I nearly forgot about a few spindly seedlings that I was sure would die off. I put them in a windowsill greenhouse just to see what would happen. Well, as luck would have it, the little greenhouse got destroyed in the storm but not before it nurtured this Shishito pepper and a few tomatoes seedlings to hardiness. Not sure how prolific these plants will be, but I’ll enjoy every inch of these two peppers that have appeared:

A few random flowers currently in bloom 4 flights up:

And finally a few glimpses of the not-so-edible things thriving on the rooftop. One mantis is green and the other is brown. I don’t know if that indicates gender, but I guess I could just wait to see who eats whom. Ladies first!

With today’s perfect harvest and some critter sightings, I have renewed hope for our rooftop garden. Next year when we encounter hurricane-strength wind, marble-sized hail and 100-degree heat,  I’ll just flip back to today’s post and remember that lunch.

Here’s What’s Growing 6/2/11

I haven’t been posting much about the rooftop situation out of pure shame and embarrassment. I was mislead by a few nice days in mid-May to think I could plan my SIPs. Then the weather got weird; warm season veggies got too cold and otherwise hardy veggies were shredded by high winds.

Three tomatoes survived and now have stems that could survive a hurricane. Most of the pak choi survived (pictured below). Peas did great.  The rest of the vacancies were replaced this week by heirlooms I bought at Gethsemene Gardens or leftover seedlings I kept indoors. Tomorrow I’m heading to Portland, OR for a week so these babies better learn to get along without me.

Here’s a look at what’s up:

 

 

 

pak choi

 

 

 

 

 

SIPs well-staked and bamboo-d

 

 

 

Micro-irrigation kit in place for my upcoming week out-of-town

 

 

 

 

Very hardy and prolific Dwarf Gray peas

 

 

 

 

First meal of indoor-grown baby Asian greens

 

 

I have a couple hundred amaranth seedlings I’m not quite sure what to do with. Lots of pho’ I guess.

 

 

 

Not bad for an $8 rose bush from English Gardens in Royal Oak, MI, eh?

First round

I’ve noticed on Facebook and in the blogs that some people in Illinois and Michigan have been starting their seeds indoors recently.
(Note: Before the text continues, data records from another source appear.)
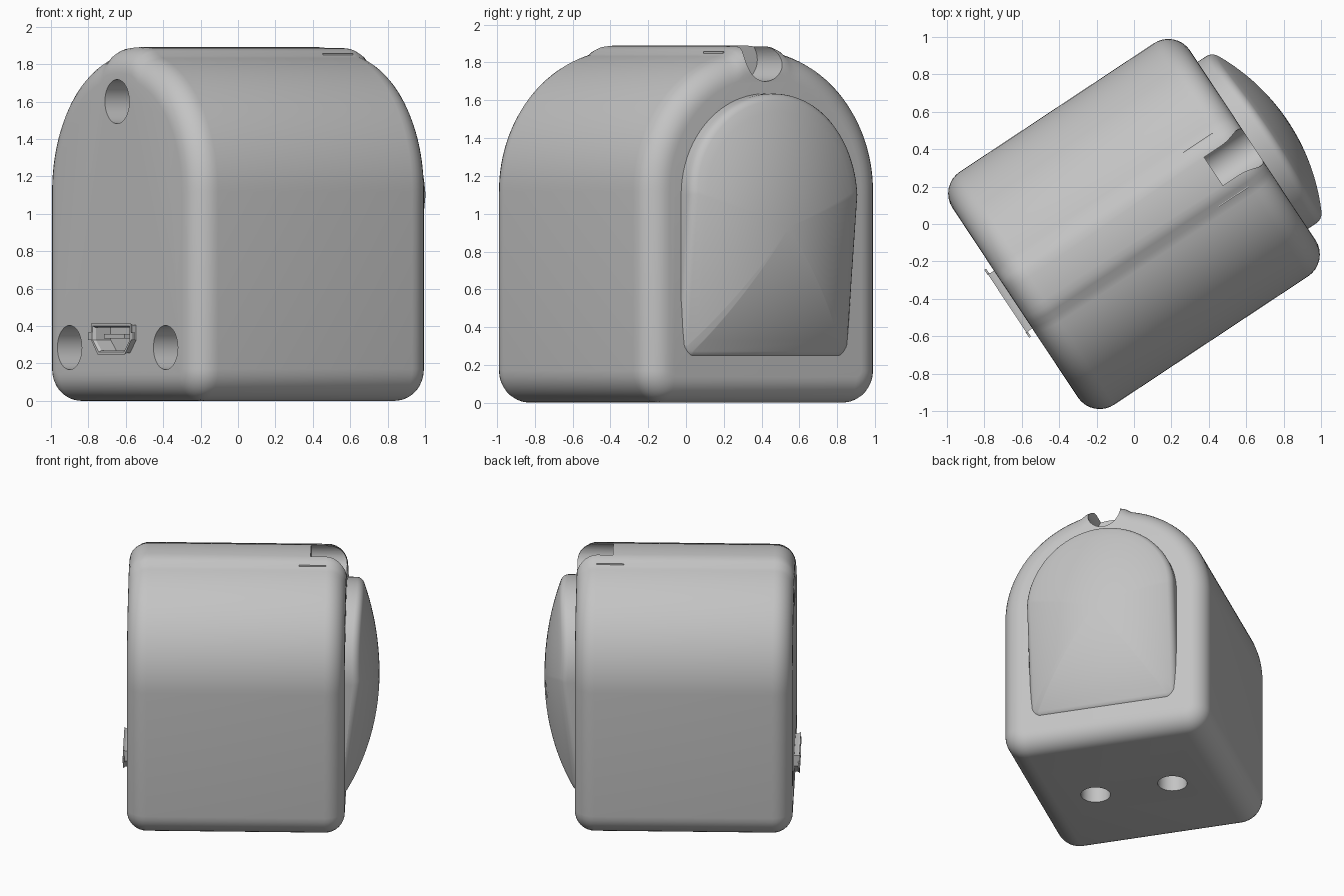
import bpy
import bmesh
from math import sin, cos, pi, radians, sqrt
from mathutils import Matrix

if "Cube" in bpy.data.objects:
    bpy.data.objects.remove(bpy.data.objects["Cube"], do_unlink=True)

# The whole model is turned on the ground: local +x is the domed end
TURN = Matrix.Rotation(radians(33.5), 4, "Z")

grey = bpy.data.materials.new("plain grey")
grey.use_nodes = True
GREY = (0.55, 0.55, 0.55, 1)
grey.diffuse_color = GREY
grey.node_tree.nodes["Principled BSDF"].inputs["Base Color"].default_value = GREY


def finish(bm, name):
    bmesh.ops.recalc_face_normals(bm, faces=bm.faces)
    bm.transform(TURN)
    mesh = bpy.data.meshes.new(name)
    bm.to_mesh(mesh)
    bm.free()
    obj = bpy.data.objects.new(name, mesh)
    mesh.materials.append(grey)
    bpy.context.collection.objects.link(obj)
    return obj


def select(obj):
    bpy.ops.object.select_all(action="DESELECT")
    obj.select_set(True)
    bpy.context.view_layer.objects.active = obj


def smooth(obj, angle=32):
    select(obj)
    bpy.ops.object.shade_smooth_by_angle(angle=radians(angle))


def arch(half, bottom, spring, corner, ridge=0.0, steps=64):
    """Arched door outline with round lower corners, as (y, z) points."""
    pts = []
    for i in range(steps + 1):
        a = pi * i / steps
        y, z = half * cos(a), spring + half * sin(a)
        fade = min(1, max(0, (0.19 - abs(y)) / 0.07))
        pts.append((y, z + ridge * fade * fade * (3 - 2 * fade)))
    for side, start in ((-1, pi), (1, 1.5 * pi)):
        for i in range(9):
            a = start + pi / 2 * i / 8
            pts.append((side * (half - corner) + corner * cos(a),
                        bottom + corner + corner * sin(a)))
    return pts


def loft(rings, name):
    """Skin rings of (x, y, z) points and cap both ends."""
    bm = bmesh.new()
    loops = [[bm.verts.new(p) for p in ring] for ring in rings]
    for a, b in zip(loops, loops[1:]):
        for i in range(len(a)):
            j = (i + 1) % len(a)
            bm.faces.new((a[i], a[j], b[j], b[i]))
    bm.faces.new(loops[0])
    bm.faces.new(loops[-1])
    return finish(bm, name)


def at(x, outline):
    return [(x, y, z) for y, z in outline]


def rod(name, radius, depth, centre, axis):
    bm = bmesh.new()
    turn = Matrix.Rotation(pi / 2, 4, "Y") if axis == "X" else Matrix()
    bmesh.ops.create_cone(bm, cap_ends=True, segments=40, radius1=radius, radius2=radius,
                          depth=depth, matrix=Matrix.Translation(centre) @ turn)
    return finish(bm, name)


def box(name, size, centre):
    bm = bmesh.new()
    bmesh.ops.create_cube(bm, size=1, matrix=Matrix.Translation(centre) @ Matrix.Diagonal((*size, 1)))
    return finish(bm, name)


def cut(obj, cutter):
    cutter.hide_render = True
    mod = obj.modifiers.new("cut", "BOOLEAN")
    mod.operation = "DIFFERENCE"
    mod.solver = "EXACT"
    mod.object = cutter
    select(obj)
    bpy.ops.object.modifier_apply(modifier=mod.name)
    bpy.data.objects.remove(cutter, do_unlink=True)


# Body: arched block with every end edge rounded
END, FILLET = 0.762, 0.14
rings = []
for side in (-1, 1):
    part = []
    for i in range(9):
        a = pi / 2 * i / 8
        inset = FILLET * (1 - sin(a))
        part.append(at(side * (END - FILLET + FILLET * cos(a)),
                       arch(0.747 - inset, inset, 1.118, 0.17 - inset, 0.026)))
    rings += part if side < 0 else part[::-1]
body = loft(rings, "body")

# Round notch at the top of the domed end
cut(body, rod("notch_cutter", 0.115, 0.5, (0.76, 0, 1.815), "X"))
# Screw holes in the back and in the base
for y, z in ((0.02, 1.6), (0.48, 0.285), (-0.45, 0.285)):
    cut(body, rod("back_hole_cutter", 0.118, 0.4, (-END, y, z), "X"))
for y in (-0.28, 0.28):
    cut(body, rod("base_hole_cutter", 0.103, 0.4, (0, y, 0), "Z"))


# Socket outline: wide top, chamfered lower corners
def socket(grow):
    half = [(0.185, 0.405), (0.185, 0.325), (0.125, 0.255)]
    pts = half + [(-y, z) for y, z in reversed(half)]
    return [(0.02 + y * (1 + grow / 0.185), 0.33 + (z - 0.33) * (1 + grow / 0.075)) for y, z in pts]


cut(body, loft([at(-0.9, socket(0)), at(-0.66, socket(0))], "socket_cutter"))
smooth(body)

# Socket shell, flared at its mouth, with a tongue inside
shell = loft([at(-0.67, socket(0)), at(-0.785, socket(0)), at(-0.8, socket(0.008)),
              at(-0.8, socket(-0.006)), at(-0.785, socket(-0.014)), at(-0.69, socket(-0.014))],
             "socket_shell")
tongue = box("socket_tongue", (0.09, 0.2, 0.025), (-0.735, 0.02, 0.345))
for side in (-1, 1):
    box("socket_tab", (0.012, 0.035, 0.04), (-0.797, 0.02 + side * 0.2, 0.345))
    # Thin seams beside the notch
    box("notch_seam", (0.19, 0.006, 0.03), (0.525, side * 0.172, 1.842))

# Front cover: arched plate with a domed face and softened rim
HALF, LOW, SPRING, CORNER = 0.535, 0.237, 1.1, 0.07
MID = 0.93


def dome(y, z):
    return 0.99 - 1.18 * (1 - sqrt(1 - (y / 1.18) ** 2 - ((z - MID) / 1.6) ** 2))


rim = arch(HALF, LOW, SPRING, CORNER)
rings = [at(0.74, rim)]
for i in range(5):
    a = pi / 2 * i / 4
    inset = 0.035 * (1 - cos(a))
    line = arch(HALF - inset, LOW + inset, SPRING, CORNER - inset)
    rings.append([(dome(y, z) - 0.035 * (1 - sin(a)), y, z) for y, z in line])
for i in range(1, 12):
    s = 1 - i / 11.5
    rings.append([(dome(y * s, MID + (z - MID) * s), y * s, MID + (z - MID) * s) for y, z in line])
smooth(loft(rings, "front_cover"))
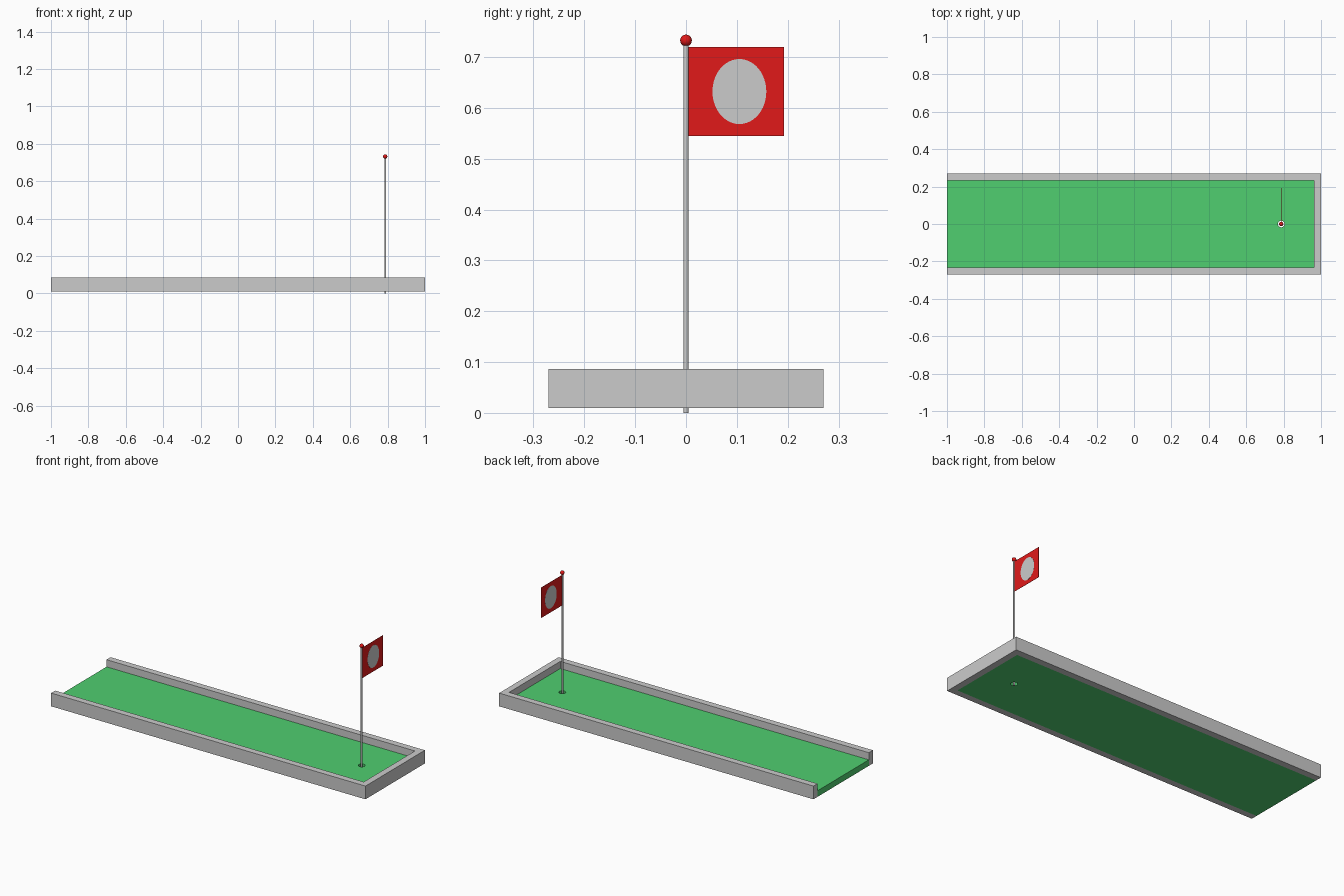
import bpy, bmesh, math

if "Cube" in bpy.data.objects:
    bpy.data.objects.remove(bpy.data.objects["Cube"])

POLE_X = 0.787


def material(name, rgb):
    m = bpy.data.materials.new(name)
    m.diffuse_color = (*rgb, 1)
    m.use_nodes = True
    m.node_tree.nodes["Principled BSDF"].inputs["Base Color"].default_value = m.diffuse_color
    return m


green = material("turf_green", (0.08, 0.62, 0.16))
red = material("flag_red", (0.75, 0.01, 0.01))


def finish(ob, name, mat=None):
    ob.name = name
    if mat:
        ob.data.materials.append(mat)
    return ob


def prism(name, outline, to_3d, depth, mat=None):
    """Extrude a 2D outline placed by to_3d along the vector depth."""
    bm = bmesh.new()
    face = bm.faces.new([bm.verts.new(to_3d(a, b)) for a, b in outline])
    res = bmesh.ops.extrude_face_region(bm, geom=[face])
    verts = [g for g in res["geom"] if isinstance(g, bmesh.types.BMVert)]
    bmesh.ops.translate(bm, verts=verts, vec=depth)
    bmesh.ops.recalc_face_normals(bm, faces=bm.faces)
    me = bpy.data.meshes.new(name)
    bm.to_mesh(me)
    bm.free()
    ob = bpy.data.objects.new(name, me)
    bpy.context.collection.objects.link(ob)
    return finish(ob, name, mat)


def cylinder(name, r, z0, z1, sides):
    bpy.ops.mesh.primitive_cylinder_add(vertices=sides, radius=r, depth=z1 - z0,
                                        location=(POLE_X, 0, (z0 + z1) / 2))
    bpy.ops.object.shade_smooth_by_angle()
    return finish(bpy.context.object, name)


# U-shaped border, open at the tee end
border = [(-1, -0.27), (1, -0.27), (1, 0.27), (-1, 0.27),
          (-1, 0.233), (0.963, 0.233), (0.963, -0.233), (-1, -0.233)]
prism("border_wall", border, lambda x, y: (x, y, 0.01), (0, 0, 0.076))

# Turf slab with a hole cut right through
turf = prism("turf", [(-1, -0.233), (0.963, -0.233), (0.963, 0.233), (-1, 0.233)],
             lambda x, y: (x, y, 0.01), (0, 0, 0.035), green)
cutter = cylinder("hole_cutter", 0.018, -0.05, 0.1, 32)
cutter.hide_render = True
cut = turf.modifiers.new("hole", "BOOLEAN")
cut.operation = "DIFFERENCE"
cut.solver = "EXACT"
cut.object = cutter
bpy.context.view_layer.objects.active = turf
bpy.ops.object.modifier_apply(modifier="hole")
bpy.data.objects.remove(cutter)

# Flag pole and ball finial
cylinder("flag_pole", 0.005, 0.0, 0.73, 24)
bpy.ops.mesh.primitive_uv_sphere_add(segments=24, ring_count=12, radius=0.0115,
                                     location=(POLE_X, 0, 0.7325))
bpy.ops.object.shade_smooth()
finish(bpy.context.object, "pole_ball", red)

# Flag panel with an oval patch showing on both sides
prism("flag", [(0.004, 0.545), (0.193, 0.545), (0.193, 0.72), (0.004, 0.72)],
      lambda y, z: (POLE_X - 0.0005, y, z), (0.001, 0, 0), red)
oval = [(0.105 + 0.053 * math.cos(i * math.tau / 48),
         0.632 + 0.064 * math.sin(i * math.tau / 48)) for i in range(48)]
prism("flag_patch", oval, lambda y, z: (POLE_X - 0.001, y, z), (0.002, 0, 0))
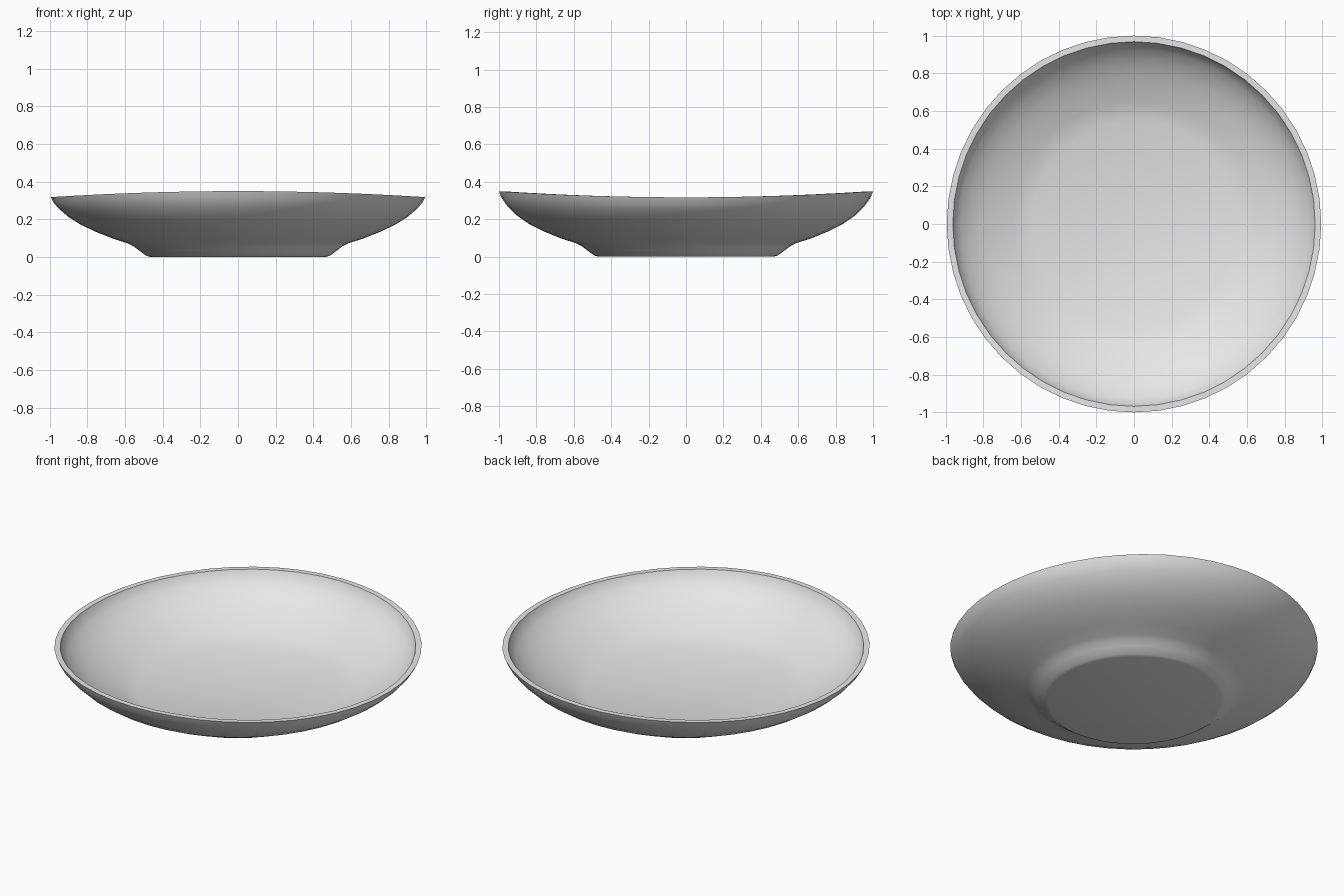
import bpy
import bmesh
import math

cube = bpy.data.objects.get("Cube")
if cube:
    bpy.data.objects.remove(cube, do_unlink=True)

# Glazed grey-white ceramic
ceramic = bpy.data.materials.new("pale_ceramic")
ceramic.use_nodes = True
colour = (0.8, 0.8, 0.8, 1)
ceramic.diffuse_color = colour
ceramic.node_tree.nodes["Principled BSDF"].inputs["Base Color"].default_value = colour

SEGMENTS = 48
FLOOR, RIM = 0.08, 0.333

# Radius and height, from under the foot, up the outside, over the rim to the floor
outside = [(0.47, 0), (0.49, 0.006), (0.53, 0.035), (0.56, 0.058), (0.59, 0.072),
           (0.67, 0.098), (0.76, 0.134), (0.84, 0.173), (0.905, 0.216),
           (0.955, 0.262), (0.985, 0.3), (1.0, RIM)]
inside = [(0.968, RIM), (0.957, 0.304), (0.928, 0.27), (0.88, 0.228),
          (0.815, 0.188), (0.74, 0.152), (0.65, 0.115), (0.55, FLOOR)]


def warp(radius, height, angle):
    """Lathe point whose rim is gently raised at front and back."""
    lift = -0.016 * math.cos(2 * angle) * max(0, (height - FLOOR) / (RIM - FLOOR)) ** 2
    return (radius * 0.994 * math.cos(angle), radius * math.sin(angle), height + lift)


# Bowl body turned from the profile
bm = bmesh.new()
rings = [[bm.verts.new(warp(r, z, math.tau * i / SEGMENTS)) for i in range(SEGMENTS)]
         for r, z in outside + inside]
for lower, upper in zip(rings, rings[1:]):
    for i in range(SEGMENTS):
        j = (i + 1) % SEGMENTS
        bm.faces.new((lower[i], lower[j], upper[j], upper[i]))

# Flat foot underside and inner floor
bm.faces.new(rings[0][::-1])
bm.faces.new(rings[-1])
bmesh.ops.recalc_face_normals(bm, faces=bm.faces)

mesh = bpy.data.meshes.new("shallow_bowl")
bm.to_mesh(mesh)
bm.free()
mesh.materials.append(ceramic)
bowl = bpy.data.objects.new("shallow_bowl", mesh)
bpy.context.collection.objects.link(bowl)

# Smooth walls with a crisp rim
bpy.ops.object.select_all(action="DESELECT")
bowl.select_set(True)
bpy.context.view_layer.objects.active = bowl
bpy.ops.object.shade_smooth_by_angle(angle=math.radians(40))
I have to wait a bit longer and plant mine on April 2nd. I’ll be visiting Portland, OR for the week prior and not able to tend to the babies back home in Chicago.

In the meantime, I’m enjoying ordering supplies and planning. I used the site Growing Taste to help me pick my veggie crops this year. Along with the 10 EarthBoxes that are on their way, here are the seeds I’ve picked up so far:

Heirloom/Open-pollenated seeds from Seed Savers Exchange:

  • Pea, Dwarf Gray Sugar
  • Watermelon, Blacktail Mountain
  • Cucumber, Poona Kheera
  • Tomato, Kellogg’s Breakfast
  • Tomato, Opalka
  • Tomato, Stupice
  • Thai Basil

From Renee’s Garden:

  • Mesclun Salad Mix, Asian Baby Leaf

These 3 packets are from an Asian market that I picked up to experiment with. No expiration dates, so I’m not holding my breath:

  • Eggplant, Chinese long, purple
  • Pai-Tsai, Chinese cabbage or “choy”
  • Rau Den, Amaranth

Since I’m container gardening and have limited space I decided to grow crops that are either difficult to find or more expensive to buy in stores. Flavorful/colorful tomatoes, for instance, are impossible to find in stores and potentially pricey at farmers’ markets. On the other hand, organic juicing carrots can easily be purchased in bulk at stores and don’t seem very practical to grow in containers. Although, the nutrition level of any store bought produce is debatable. Next on my list are more herbs and native perennials.